WHAT YOU NEED TO DO:
Repeat the listing below word for word, minus the pictures.

LISTED ENTRIES:
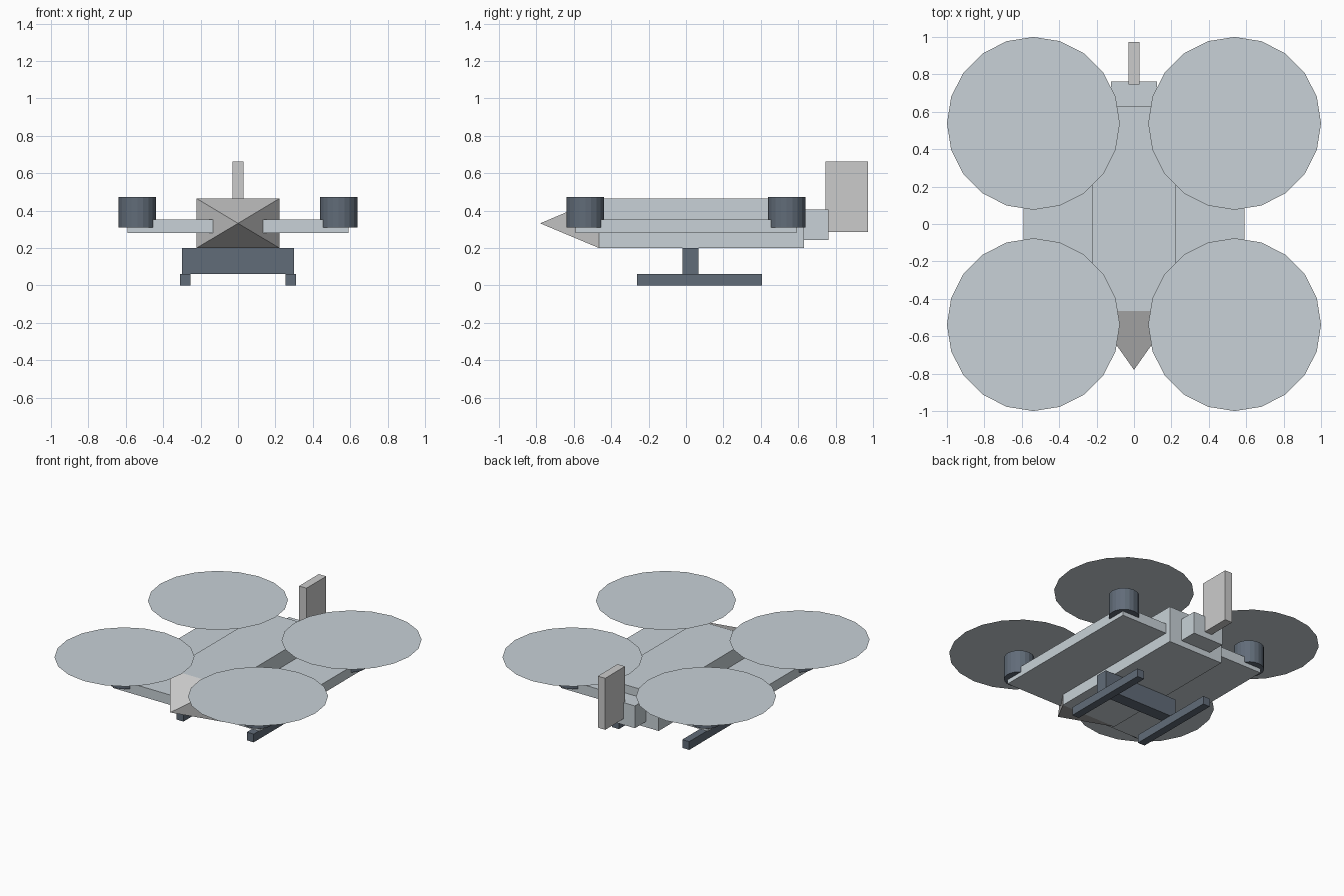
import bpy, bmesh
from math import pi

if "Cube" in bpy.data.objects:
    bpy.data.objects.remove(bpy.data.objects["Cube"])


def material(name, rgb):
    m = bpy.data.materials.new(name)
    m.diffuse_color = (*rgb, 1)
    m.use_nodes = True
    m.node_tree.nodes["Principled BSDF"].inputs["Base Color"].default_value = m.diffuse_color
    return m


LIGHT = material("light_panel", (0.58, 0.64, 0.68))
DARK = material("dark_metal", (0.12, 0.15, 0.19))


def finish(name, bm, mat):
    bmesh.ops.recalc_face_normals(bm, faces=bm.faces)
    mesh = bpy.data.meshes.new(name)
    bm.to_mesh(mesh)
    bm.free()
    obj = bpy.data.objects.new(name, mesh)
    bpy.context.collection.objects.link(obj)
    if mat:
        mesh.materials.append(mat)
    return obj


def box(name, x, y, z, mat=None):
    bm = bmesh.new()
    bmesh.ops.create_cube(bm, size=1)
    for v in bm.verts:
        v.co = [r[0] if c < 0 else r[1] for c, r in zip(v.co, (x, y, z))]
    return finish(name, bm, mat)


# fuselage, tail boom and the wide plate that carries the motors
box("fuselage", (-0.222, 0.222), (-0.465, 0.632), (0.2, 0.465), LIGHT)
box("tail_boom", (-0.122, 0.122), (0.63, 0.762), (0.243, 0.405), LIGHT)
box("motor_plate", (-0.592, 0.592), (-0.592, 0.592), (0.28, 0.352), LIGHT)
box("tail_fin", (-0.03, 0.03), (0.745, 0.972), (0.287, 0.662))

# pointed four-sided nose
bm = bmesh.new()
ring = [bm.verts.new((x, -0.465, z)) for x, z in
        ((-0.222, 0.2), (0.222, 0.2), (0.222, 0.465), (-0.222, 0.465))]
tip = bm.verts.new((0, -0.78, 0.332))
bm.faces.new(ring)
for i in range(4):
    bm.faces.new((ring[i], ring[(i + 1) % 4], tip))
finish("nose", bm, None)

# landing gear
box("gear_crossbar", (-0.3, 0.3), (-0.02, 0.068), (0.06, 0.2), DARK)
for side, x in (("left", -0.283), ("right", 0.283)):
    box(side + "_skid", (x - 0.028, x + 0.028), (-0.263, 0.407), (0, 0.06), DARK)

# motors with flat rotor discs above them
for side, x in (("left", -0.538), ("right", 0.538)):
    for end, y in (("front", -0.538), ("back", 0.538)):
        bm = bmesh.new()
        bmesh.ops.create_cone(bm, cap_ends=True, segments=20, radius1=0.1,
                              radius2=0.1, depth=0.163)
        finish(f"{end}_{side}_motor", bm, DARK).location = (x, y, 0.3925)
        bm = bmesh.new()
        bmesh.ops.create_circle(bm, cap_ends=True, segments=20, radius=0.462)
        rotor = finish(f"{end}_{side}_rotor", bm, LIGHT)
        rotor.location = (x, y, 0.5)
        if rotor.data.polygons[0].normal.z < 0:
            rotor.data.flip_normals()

REPLY TO THE EXERCISE:
import bpy, bmesh
from math import pi

if "Cube" in bpy.data.objects:
    bpy.data.objects.remove(bpy.data.objects["Cube"])


def material(name, rgb):
    m = bpy.data.materials.new(name)
    m.diffuse_color = (*rgb, 1)
    m.use_nodes = True
    m.node_tree.nodes["Principled BSDF"].inputs["Base Color"].default_value = m.diffuse_color
    return m


LIGHT = material("light_panel", (0.58, 0.64, 0.68))
DARK = material("dark_metal", (0.12, 0.15, 0.19))


def finish(name, bm, mat):
    bmesh.ops.recalc_face_normals(bm, faces=bm.faces)
    mesh = bpy.data.meshes.new(name)
    bm.to_mesh(mesh)
    bm.free()
    obj = bpy.data.objects.new(name, mesh)
    bpy.context.collection.objects.link(obj)
    if mat:
        mesh.materials.append(mat)
    return obj


def box(name, x, y, z, mat=None):
    bm = bmesh.new()
    bmesh.ops.create_cube(bm, size=1)
    for v in bm.verts:
        v.co = [r[0] if c < 0 else r[1] for c, r in zip(v.co, (x, y, z))]
    return finish(name, bm, mat)


# fuselage, tail boom and the wide plate that carries the motors
box("fuselage", (-0.222, 0.222), (-0.465, 0.632), (0.2, 0.465), LIGHT)
box("tail_boom", (-0.122, 0.122), (0.63, 0.762), (0.243, 0.405), LIGHT)
box("motor_plate", (-0.592, 0.592), (-0.592, 0.592), (0.28, 0.352), LIGHT)
box("tail_fin", (-0.03, 0.03), (0.745, 0.972), (0.287, 0.662))

# pointed four-sided nose
bm = bmesh.new()
ring = [bm.verts.new((x, -0.465, z)) for x, z in
        ((-0.222, 0.2), (0.222, 0.2), (0.222, 0.465), (-0.222, 0.465))]
tip = bm.verts.new((0, -0.78, 0.332))
bm.faces.new(ring)
for i in range(4):
    bm.faces.new((ring[i], ring[(i + 1) % 4], tip))
finish("nose", bm, None)

# landing gear
box("gear_crossbar", (-0.3, 0.3), (-0.02, 0.068), (0.06, 0.2), DARK)
for side, x in (("left", -0.283), ("right", 0.283)):
    box(side + "_skid", (x - 0.028, x + 0.028), (-0.263, 0.407), (0, 0.06), DARK)

# motors with flat rotor discs above them
for side, x in (("left", -0.538), ("right", 0.538)):
    for end, y in (("front", -0.538), ("back", 0.538)):
        bm = bmesh.new()
        bmesh.ops.create_cone(bm, cap_ends=True, segments=20, radius1=0.1,
                              radius2=0.1, depth=0.163)
        finish(f"{end}_{side}_motor", bm, DARK).location = (x, y, 0.3925)
        bm = bmesh.new()
        bmesh.ops.create_circle(bm, cap_ends=True, segments=20, radius=0.462)
        rotor = finish(f"{end}_{side}_rotor", bm, LIGHT)
        rotor.location = (x, y, 0.5)
        if rotor.data.polygons[0].normal.z < 0:
            rotor.data.flip_normals()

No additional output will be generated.